Records for this task |

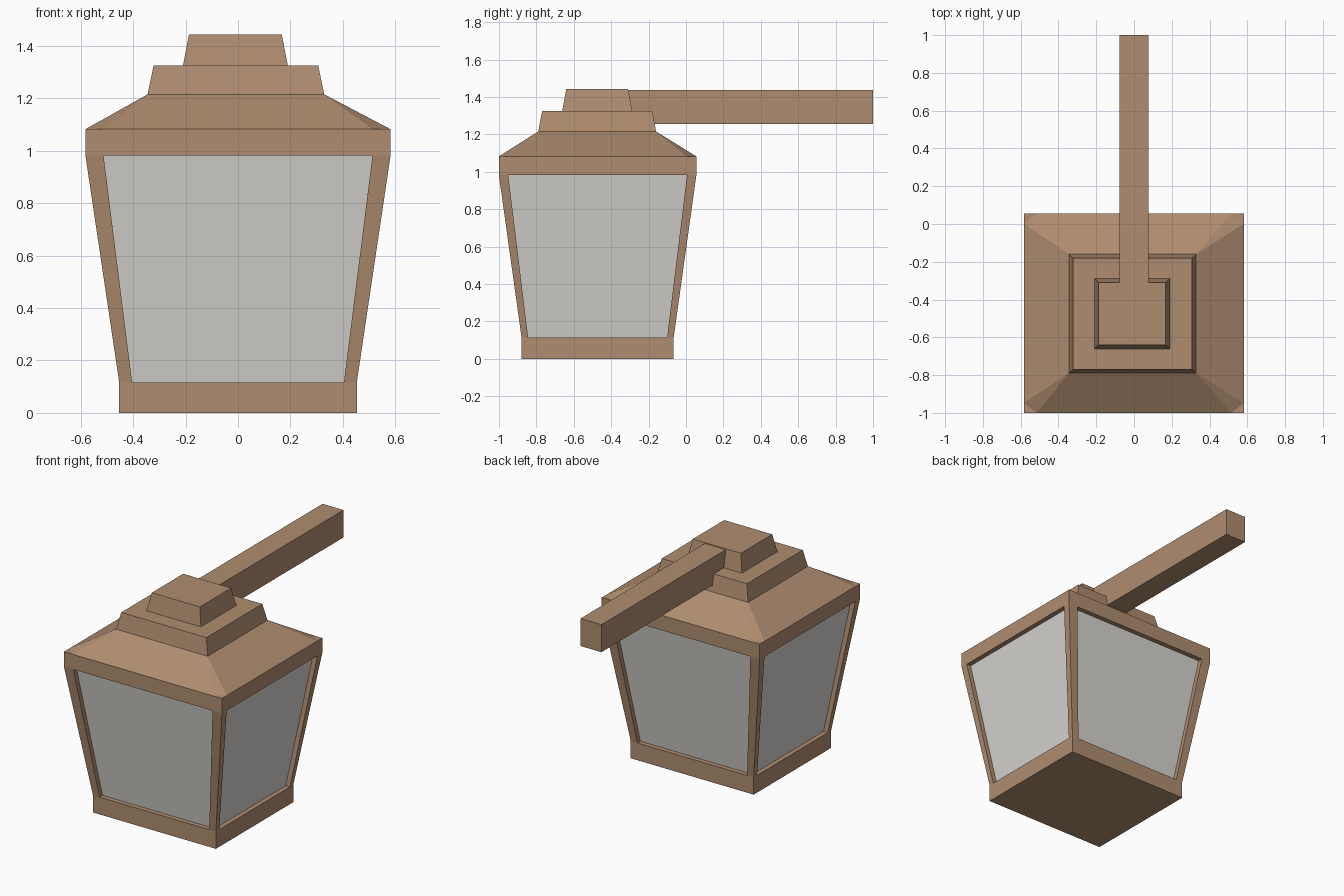
import bpy
import bmesh

if "Cube" in bpy.data.objects:
    bpy.data.objects.remove(bpy.data.objects["Cube"])


def material(name, rgb):
    m = bpy.data.materials.new(name)
    m.diffuse_color = (*rgb, 1.0)
    m.use_nodes = True
    m.node_tree.nodes["Principled BSDF"].inputs["Base Color"].default_value = m.diffuse_color
    return m


FRAME = material("brown_frame", (0.43, 0.265, 0.162))
GLASS = material("pale_grey_glass", (0.68, 0.665, 0.635))
CY = -0.4725  # lantern centre in y


def build(name, points, mat):
    """Convex solid around the given points."""
    bm = bmesh.new()
    for p in points:
        bm.verts.new(p)
    bmesh.ops.convex_hull(bm, input=bm.verts)
    bmesh.ops.dissolve_limit(bm, angle_limit=0.002, verts=bm.verts, edges=bm.edges)
    bmesh.ops.recalc_face_normals(bm, faces=bm.faces)
    me = bpy.data.meshes.new(name)
    bm.to_mesh(me)
    bm.free()
    me.materials.append(mat)
    ob = bpy.data.objects.new(name, me)
    bpy.context.collection.objects.link(ob)
    return ob


def rect(x0, x1, y0, y1, z):
    return [(x, y, z) for x in (x0, x1) for y in (y0, y1)]


def ring(hx, hy, z, cx=0.0, cy=CY):
    return rect(cx - hx, cx + hx, cy - hy, cy + hy, z)


# Base block and upper collar
Z0, Z1 = 0.115, 0.982
build("base", ring(0.453, 0.407, 0) + ring(0.453, 0.407, Z0), FRAME)
build("collar", ring(0.582, 0.528, Z1) + ring(0.582, 0.528, 1.082), FRAME)

# Tapered glass body, set back behind the posts
build("glass_body", ring(0.422, 0.376, Z0) + ring(0.55, 0.496, Z1), GLASS)

# Four leaning corner posts
for sx, side in ((-1, "left"), (1, "right")):
    for sy, end in ((-1, "front"), (1, "back")):
        pts = []
        for hx, hy, wx, wy, z in ((0.453, 0.407, 0.049, 0.035, Z0),
                                  (0.582, 0.528, 0.069, 0.05, Z1)):
            pts += rect(sx * hx, sx * (hx - wx),
                        CY + sy * hy, CY + sy * (hy - wy), z)
        build(f"{end}_{side}_post", pts, FRAME)

# Roof with clipped lower corners
eaves = []
for sx in (-1, 1):
    for sy in (-1, 1):
        eaves += [(sx * 0.515, CY + sy * 0.528, 1.082),
                  (sx * 0.582, CY + sy * 0.475, 1.082)]
build("roof", eaves + ring(0.337, 0.315, 1.215, -0.008, -0.475), FRAME)

# Stepped cap
build("lower_cap", ring(0.337, 0.315, 1.215, -0.008, -0.475)
      + ring(0.314, 0.294, 1.325, -0.008, -0.475), FRAME)
build("upper_cap", ring(0.2, 0.187, 1.325, -0.01, -0.475)
      + ring(0.177, 0.165, 1.443, -0.01, -0.475), FRAME)

# Wall arm
build("wall_arm", rect(-0.077, 0.077, -0.36, 1.0, 1.255)
      + rect(-0.077, 0.077, -0.36, 1.0, 1.438), FRAME)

Exercise description | From the entries above, restate word for word the lines from the line containing "pts += rect(sx" to the line containing "1.325, -0.01, -0.475)", both ends included, and nothing more.

Response box |
            pts += rect(sx * hx, sx * (hx - wx),
                        CY + sy * hy, CY + sy * (hy - wy), z)
        build(f"{end}_{side}_post", pts, FRAME)

# Roof with clipped lower corners
eaves = []
for sx in (-1, 1):
    for sy in (-1, 1):
        eaves += [(sx * 0.515, CY + sy * 0.528, 1.082),
                  (sx * 0.582, CY + sy * 0.475, 1.082)]
build("roof", eaves + ring(0.337, 0.315, 1.215, -0.008, -0.475), FRAME)

# Stepped cap
build("lower_cap", ring(0.337, 0.315, 1.215, -0.008, -0.475)
      + ring(0.314, 0.294, 1.325, -0.008, -0.475), FRAME)
build("upper_cap", ring(0.2, 0.187, 1.325, -0.01, -0.475)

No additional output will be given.